Welcome to Windy City Wednesday. In this weekly offering from American Blues Scene we share classic and sometimes forgotten blues albums from some of the most iconic Chicago blues men and women ever to grace wax. This edition focuses on the album He May Be Your Man…But He Comes to See Me Sometimes! by Edith Wilson.
Edith Wilson With Little Brother Montgomery And The State Street Swingers’ He May Be Your Man… But He Comes To See Me Sometimes! was recorded at Sound Studios, Chicago, Illinois on July 5th and September 3rd, 1973 and April 16th, 1975.
Wilson handled the vocals while Little Brother Montgomery was on piano.

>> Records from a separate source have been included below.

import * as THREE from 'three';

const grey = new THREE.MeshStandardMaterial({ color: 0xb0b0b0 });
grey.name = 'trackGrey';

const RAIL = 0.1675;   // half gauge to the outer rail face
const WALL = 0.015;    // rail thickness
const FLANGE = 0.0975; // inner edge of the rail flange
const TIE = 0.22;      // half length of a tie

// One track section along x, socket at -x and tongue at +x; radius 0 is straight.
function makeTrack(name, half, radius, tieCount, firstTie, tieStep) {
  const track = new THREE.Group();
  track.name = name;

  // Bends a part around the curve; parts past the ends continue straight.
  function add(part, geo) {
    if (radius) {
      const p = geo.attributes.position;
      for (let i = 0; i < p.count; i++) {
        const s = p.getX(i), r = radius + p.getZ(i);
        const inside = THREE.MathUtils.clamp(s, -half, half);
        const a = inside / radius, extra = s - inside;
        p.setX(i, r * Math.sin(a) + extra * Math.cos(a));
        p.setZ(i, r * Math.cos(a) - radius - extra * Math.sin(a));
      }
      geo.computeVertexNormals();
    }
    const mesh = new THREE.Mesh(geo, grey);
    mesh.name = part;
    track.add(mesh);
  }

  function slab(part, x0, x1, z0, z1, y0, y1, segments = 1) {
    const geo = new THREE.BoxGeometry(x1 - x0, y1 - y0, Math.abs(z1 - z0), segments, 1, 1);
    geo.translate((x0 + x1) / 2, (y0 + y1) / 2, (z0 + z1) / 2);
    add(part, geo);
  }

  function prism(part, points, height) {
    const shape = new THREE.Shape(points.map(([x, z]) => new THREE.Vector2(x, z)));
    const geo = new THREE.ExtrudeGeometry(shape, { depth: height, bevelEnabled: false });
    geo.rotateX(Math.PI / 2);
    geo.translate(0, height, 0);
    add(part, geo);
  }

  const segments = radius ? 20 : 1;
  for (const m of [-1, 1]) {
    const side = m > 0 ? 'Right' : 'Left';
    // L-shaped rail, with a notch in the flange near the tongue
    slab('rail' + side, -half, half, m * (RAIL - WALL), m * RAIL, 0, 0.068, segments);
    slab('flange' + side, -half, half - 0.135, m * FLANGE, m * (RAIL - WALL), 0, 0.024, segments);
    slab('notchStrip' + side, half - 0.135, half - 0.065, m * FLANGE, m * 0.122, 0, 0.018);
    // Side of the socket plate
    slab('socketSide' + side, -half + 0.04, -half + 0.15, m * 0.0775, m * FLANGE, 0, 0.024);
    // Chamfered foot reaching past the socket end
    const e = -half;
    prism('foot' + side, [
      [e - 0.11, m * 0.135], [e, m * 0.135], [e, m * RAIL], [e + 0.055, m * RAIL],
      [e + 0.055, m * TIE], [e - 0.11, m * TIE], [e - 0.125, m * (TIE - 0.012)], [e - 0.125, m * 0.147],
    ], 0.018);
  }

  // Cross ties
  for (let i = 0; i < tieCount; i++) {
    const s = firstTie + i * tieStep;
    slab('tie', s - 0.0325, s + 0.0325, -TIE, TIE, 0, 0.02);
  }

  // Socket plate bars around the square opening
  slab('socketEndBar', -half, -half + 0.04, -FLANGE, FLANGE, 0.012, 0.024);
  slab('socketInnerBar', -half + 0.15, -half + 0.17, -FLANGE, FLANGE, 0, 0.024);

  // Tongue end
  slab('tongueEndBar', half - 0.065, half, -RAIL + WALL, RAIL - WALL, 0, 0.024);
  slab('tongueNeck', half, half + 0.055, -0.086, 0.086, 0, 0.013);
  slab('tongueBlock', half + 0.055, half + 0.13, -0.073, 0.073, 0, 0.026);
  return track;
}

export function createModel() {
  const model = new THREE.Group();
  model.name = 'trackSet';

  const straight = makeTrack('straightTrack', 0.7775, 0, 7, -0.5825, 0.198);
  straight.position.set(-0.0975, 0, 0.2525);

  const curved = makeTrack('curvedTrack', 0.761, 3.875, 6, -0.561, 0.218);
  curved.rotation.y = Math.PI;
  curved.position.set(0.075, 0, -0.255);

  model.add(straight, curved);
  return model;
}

Other artists included Ed Wilkinson and Truck Parham on bass; Franz Jackson and Oliver Alcorn on clarinet; Le Roi Nabors and Leon Scott on trumpet; Preston Jackson on trombone; Ikey Robinson on guitar and banjo; and drummer Red Saunders.
Wilson was born Edith Goodall on September 2nd, 1896 in Louisville, Kentucky. Her first professional experience was when she joined the act of Lena and Danny Wilson in 1919. Danny was a pianist who was trained at a music conservatory in Charleston, South Carolina and urged his sister Lena and Edith to sing other song forms as well as blues. Edith married Danny in 1921 and stayed with him until his death in 1928. Also in 1921, Edith was signed by Columbia Records which recorded her with Johnny Dunn’s Jazz Hounds.
Edith Wilson became the third black woman to make phonograph records and spent many long and productive years in the entertainment field. While she is generally classified with the vaudeville blues singers (based on her early recordings), this is not a fair summation of her career, which included success on the stage, screen, radio and television, in addition to the recordings for which she is best remembered by jazz collectors. A versatile vocalist, Edith sang with the Thousand Pounds of Harmony, comprised of Louis Armstrong, Fats Waller and herself, as well as a number of Broadway revues, including Blackbirds, the Lew Leslie Plantation Review, and The Hot Chocolates Revue.
She appeared on radio and television shows, movies and was a featured entertainer with the USO during World War II. During that time, she met Millard Wilson, serendipitously with the same last name, and they married in 1947. In 1948 she became the face of Aunt Jemima appearing in television commercials and in live appearances as the character. Quaker Oats ended local appearances for Aunt Jemima in 1965, and terminated her employment in 1966.
In 1963, Wilson became executive secretary for the Negro Actors Guild, and was involved with the National Association of Negro Musicians into the ’70s. Her musical comeback came in 1973 when she sang with Eubie Blake, Terry Waldo, and with Little Brother Montgomery on this 1976 release.
Wilson’s last performance came at the 1980 Newport Jazz Festival. She died in Chicago on March 31st, 1981 and is buried at Mt. Glenwood Cemetery in Thorton, Illinois.